And, therefore, what does the skimming reader actually see first? If it’s a traditionally written resume, what he or she sees first is a list of verbs. How to escape this problem (and in the process make your résumé stand out)?
The answer is to think ‘key words,’ not ‘verbs.’
You want your reader to see the key words that really paint a picture of you. If it’s a verb, fine; but it doesn’t have to be.
You must therefore ask yourself is, “If there is ONE word in this item that I want my reader to see FIRST, what is that word?” That’s the word that should begin the item. You then find a way to write the rest of the item, starting with that key word. And, yes, it might be a verb, but it doesn’t have to be – it could be a noun, or a name, or even a number.
The first word may not always be what you think, and selecting the best first word depends on what one wants to emphasize. Take this item, for example:
- Responsible for answering all phone calls and providing information to potential customers.
This is written as a traditional “verb-led” action item. Now consider the word “all” in the above sentence. This word denotes comprehensive and sole responsibility. Put yourself in a skimmer’s place, and consider this item, leading with “all”:
- All calls answered from potential customers seeking information on company products.
Or, you may want your reader to see the word “information” first:
- Information provided to all potential customers telephoning the company.
If you cannot find a way to write the item starting with a certain word, write the word and add a colon. You then have the freedom to write the item any way you wish.
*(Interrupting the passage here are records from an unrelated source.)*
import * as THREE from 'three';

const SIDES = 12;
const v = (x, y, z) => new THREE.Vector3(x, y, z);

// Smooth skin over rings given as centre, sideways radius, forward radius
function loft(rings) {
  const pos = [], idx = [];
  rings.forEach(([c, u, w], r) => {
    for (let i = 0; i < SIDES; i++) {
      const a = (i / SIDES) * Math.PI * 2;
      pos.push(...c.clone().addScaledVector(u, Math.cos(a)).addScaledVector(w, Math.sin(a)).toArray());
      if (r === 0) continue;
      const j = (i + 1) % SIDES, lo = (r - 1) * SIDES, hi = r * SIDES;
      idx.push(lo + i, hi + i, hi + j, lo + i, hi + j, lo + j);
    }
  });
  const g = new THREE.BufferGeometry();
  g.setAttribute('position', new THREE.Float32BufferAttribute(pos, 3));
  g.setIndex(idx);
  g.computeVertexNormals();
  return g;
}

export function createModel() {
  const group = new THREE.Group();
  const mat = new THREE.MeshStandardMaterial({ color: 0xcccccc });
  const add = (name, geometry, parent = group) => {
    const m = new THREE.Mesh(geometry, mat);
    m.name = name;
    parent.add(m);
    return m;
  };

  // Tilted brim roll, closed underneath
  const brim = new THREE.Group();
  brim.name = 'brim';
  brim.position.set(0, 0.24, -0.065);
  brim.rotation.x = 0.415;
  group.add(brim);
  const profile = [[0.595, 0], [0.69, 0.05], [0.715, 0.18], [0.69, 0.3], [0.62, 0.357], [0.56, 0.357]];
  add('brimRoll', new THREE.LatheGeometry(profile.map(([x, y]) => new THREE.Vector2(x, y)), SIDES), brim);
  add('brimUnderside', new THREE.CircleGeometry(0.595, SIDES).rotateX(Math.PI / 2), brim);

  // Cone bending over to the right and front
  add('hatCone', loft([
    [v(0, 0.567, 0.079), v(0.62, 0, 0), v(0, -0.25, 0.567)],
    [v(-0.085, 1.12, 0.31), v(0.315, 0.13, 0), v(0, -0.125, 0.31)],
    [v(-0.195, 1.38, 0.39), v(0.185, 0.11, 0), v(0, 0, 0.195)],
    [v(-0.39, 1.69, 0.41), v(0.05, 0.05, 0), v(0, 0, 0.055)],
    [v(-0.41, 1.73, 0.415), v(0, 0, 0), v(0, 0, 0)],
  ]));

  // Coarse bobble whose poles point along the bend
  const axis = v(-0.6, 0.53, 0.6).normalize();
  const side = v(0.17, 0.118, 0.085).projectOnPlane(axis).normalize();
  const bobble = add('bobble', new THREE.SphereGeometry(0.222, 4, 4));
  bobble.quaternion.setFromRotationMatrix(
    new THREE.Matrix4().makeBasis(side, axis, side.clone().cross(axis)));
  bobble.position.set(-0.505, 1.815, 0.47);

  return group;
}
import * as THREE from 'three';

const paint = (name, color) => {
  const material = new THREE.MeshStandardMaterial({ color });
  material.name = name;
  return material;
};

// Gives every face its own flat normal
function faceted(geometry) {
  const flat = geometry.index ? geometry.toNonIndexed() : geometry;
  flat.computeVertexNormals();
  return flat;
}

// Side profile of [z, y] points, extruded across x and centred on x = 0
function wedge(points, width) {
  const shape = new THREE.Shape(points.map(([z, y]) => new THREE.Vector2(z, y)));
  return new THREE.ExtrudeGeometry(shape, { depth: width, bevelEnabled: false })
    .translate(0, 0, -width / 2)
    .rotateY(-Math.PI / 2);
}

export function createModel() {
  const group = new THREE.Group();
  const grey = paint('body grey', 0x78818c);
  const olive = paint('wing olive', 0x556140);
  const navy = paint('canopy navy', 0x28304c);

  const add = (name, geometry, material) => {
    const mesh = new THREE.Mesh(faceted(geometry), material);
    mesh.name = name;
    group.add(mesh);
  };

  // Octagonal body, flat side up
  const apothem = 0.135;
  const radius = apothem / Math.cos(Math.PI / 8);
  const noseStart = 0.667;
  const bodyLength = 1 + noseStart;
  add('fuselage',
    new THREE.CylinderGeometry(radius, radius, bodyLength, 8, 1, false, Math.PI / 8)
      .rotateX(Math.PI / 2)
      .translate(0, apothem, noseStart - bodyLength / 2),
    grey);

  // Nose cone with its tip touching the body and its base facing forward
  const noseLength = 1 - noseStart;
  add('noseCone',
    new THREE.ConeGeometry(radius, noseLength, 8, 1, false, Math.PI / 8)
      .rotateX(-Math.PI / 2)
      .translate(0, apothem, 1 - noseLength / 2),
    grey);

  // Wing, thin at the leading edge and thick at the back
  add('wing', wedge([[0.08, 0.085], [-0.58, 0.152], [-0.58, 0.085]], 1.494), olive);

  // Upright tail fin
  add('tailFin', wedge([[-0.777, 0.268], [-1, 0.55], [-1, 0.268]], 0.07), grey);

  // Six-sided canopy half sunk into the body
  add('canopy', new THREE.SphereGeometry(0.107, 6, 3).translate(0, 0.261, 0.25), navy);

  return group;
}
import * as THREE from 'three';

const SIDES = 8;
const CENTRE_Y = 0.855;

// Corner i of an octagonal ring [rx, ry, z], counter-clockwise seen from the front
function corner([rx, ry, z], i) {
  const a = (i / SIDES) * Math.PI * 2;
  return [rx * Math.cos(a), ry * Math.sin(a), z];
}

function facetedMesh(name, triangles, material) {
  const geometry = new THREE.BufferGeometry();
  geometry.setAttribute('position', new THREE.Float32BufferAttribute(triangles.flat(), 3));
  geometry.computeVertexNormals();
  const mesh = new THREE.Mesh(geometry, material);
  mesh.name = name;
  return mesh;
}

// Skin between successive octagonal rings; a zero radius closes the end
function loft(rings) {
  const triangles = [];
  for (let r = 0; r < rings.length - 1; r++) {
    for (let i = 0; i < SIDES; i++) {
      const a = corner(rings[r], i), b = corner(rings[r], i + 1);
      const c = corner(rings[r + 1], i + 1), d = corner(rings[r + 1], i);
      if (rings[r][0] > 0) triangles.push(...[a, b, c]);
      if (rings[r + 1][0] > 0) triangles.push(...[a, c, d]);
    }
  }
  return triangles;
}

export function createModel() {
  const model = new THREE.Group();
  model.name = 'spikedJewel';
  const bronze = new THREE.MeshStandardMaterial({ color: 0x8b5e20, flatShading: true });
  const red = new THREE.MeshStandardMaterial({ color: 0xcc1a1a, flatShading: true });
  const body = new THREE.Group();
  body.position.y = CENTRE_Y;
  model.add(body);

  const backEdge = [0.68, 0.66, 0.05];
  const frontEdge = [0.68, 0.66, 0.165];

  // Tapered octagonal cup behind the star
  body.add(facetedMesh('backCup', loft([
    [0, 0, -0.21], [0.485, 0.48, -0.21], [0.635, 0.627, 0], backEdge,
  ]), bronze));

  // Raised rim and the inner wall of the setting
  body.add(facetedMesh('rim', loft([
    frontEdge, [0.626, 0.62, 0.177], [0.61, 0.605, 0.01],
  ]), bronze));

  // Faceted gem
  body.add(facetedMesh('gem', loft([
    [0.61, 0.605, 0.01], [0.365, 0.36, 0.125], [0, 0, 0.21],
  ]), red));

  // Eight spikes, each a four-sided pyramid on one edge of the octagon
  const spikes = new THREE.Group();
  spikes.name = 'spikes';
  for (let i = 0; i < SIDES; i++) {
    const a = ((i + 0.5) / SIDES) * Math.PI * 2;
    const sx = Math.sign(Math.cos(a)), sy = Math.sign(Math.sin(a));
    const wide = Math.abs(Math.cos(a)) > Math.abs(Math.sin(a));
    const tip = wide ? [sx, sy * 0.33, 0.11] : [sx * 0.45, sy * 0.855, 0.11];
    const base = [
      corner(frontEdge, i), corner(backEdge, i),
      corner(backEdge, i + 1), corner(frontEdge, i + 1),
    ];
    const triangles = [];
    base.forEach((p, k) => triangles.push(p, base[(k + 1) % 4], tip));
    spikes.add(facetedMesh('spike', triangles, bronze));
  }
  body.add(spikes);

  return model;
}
For example:
- Customer service: Answer all phone calls and provide information to potential customers.
Whatever you choose, you have to set ruthless priorities: What do you want your reader to find first?
That’s what should be emphasized, and the best way to do this when you have a skimming reader is to place that word first in writing that item.
In other words, think ‘key words,’ not ‘verbs.’
Sander Marcus, Ph.D., CPRW
Illinois Tech Career Services